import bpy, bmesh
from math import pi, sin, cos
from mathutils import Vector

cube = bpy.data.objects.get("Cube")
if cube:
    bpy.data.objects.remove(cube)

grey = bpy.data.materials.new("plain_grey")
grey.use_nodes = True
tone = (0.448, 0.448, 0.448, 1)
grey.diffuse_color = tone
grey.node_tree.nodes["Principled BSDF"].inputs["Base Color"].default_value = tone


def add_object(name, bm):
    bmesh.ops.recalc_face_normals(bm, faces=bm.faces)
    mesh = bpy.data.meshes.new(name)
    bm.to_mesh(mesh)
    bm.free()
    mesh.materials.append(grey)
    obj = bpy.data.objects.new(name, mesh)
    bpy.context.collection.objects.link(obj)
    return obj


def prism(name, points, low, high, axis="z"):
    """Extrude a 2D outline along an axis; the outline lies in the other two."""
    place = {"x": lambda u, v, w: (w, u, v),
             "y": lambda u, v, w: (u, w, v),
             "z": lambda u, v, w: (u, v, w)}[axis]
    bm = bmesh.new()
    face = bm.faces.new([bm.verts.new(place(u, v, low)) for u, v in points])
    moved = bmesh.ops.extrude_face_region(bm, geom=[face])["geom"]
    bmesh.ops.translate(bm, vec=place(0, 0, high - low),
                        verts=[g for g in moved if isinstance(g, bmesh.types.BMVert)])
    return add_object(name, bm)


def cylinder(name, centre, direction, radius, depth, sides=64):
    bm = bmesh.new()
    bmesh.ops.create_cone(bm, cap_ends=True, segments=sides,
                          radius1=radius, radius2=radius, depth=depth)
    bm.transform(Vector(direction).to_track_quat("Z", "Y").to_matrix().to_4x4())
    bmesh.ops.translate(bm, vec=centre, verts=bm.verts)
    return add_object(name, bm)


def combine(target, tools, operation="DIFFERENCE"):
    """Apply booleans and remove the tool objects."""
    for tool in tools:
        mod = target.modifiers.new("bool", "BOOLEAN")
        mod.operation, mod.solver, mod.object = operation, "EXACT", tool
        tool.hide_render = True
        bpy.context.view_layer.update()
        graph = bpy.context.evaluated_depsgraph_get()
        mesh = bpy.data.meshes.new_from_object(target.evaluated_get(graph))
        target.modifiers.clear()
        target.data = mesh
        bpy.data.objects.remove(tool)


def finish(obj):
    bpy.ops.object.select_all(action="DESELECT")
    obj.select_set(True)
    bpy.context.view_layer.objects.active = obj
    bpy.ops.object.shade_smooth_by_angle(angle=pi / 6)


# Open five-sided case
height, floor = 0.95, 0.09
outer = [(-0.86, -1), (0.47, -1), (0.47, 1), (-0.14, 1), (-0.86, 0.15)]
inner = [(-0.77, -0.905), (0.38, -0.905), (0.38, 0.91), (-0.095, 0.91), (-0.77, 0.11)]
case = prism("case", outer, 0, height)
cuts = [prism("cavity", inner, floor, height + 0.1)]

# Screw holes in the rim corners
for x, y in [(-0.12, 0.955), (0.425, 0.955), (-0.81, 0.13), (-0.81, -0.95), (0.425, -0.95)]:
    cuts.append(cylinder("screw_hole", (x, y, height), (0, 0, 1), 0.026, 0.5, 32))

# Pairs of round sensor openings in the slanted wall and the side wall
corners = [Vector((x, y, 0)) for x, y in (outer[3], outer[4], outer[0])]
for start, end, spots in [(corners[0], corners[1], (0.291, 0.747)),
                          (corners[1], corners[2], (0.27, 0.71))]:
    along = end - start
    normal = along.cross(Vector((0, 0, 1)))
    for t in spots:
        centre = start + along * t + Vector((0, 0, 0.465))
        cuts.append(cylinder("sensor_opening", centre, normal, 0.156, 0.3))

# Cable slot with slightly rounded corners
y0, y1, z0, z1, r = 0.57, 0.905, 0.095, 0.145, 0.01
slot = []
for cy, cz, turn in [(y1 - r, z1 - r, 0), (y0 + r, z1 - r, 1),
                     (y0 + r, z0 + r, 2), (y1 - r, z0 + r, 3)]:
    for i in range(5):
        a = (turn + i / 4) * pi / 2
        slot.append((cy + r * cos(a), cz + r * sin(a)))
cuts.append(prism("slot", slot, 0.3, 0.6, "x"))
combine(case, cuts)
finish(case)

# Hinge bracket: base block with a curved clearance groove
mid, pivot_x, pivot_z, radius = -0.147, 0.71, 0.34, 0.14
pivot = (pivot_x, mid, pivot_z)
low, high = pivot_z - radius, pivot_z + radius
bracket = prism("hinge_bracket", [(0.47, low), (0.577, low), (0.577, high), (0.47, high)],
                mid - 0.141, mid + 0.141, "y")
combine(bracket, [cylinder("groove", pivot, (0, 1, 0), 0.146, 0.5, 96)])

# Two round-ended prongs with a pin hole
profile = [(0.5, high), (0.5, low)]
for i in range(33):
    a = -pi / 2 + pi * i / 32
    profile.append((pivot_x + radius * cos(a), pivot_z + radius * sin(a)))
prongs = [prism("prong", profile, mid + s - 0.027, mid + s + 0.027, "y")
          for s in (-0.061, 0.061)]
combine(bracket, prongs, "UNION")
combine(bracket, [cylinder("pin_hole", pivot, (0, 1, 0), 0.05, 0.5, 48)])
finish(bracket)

Exercise objective: Search the preceding listing for "objects" and extract every line where it is found.

Exercise output:
cube = bpy.data.objects.get("Cube")
    bpy.data.objects.remove(cube)
    obj = bpy.data.objects.new(name, mesh)
    bpy.context.collection.objects.link(obj)
    """Apply booleans and remove the tool objects."""
        bpy.data.objects.remove(tool)
    bpy.context.view_layer.objects.active = obj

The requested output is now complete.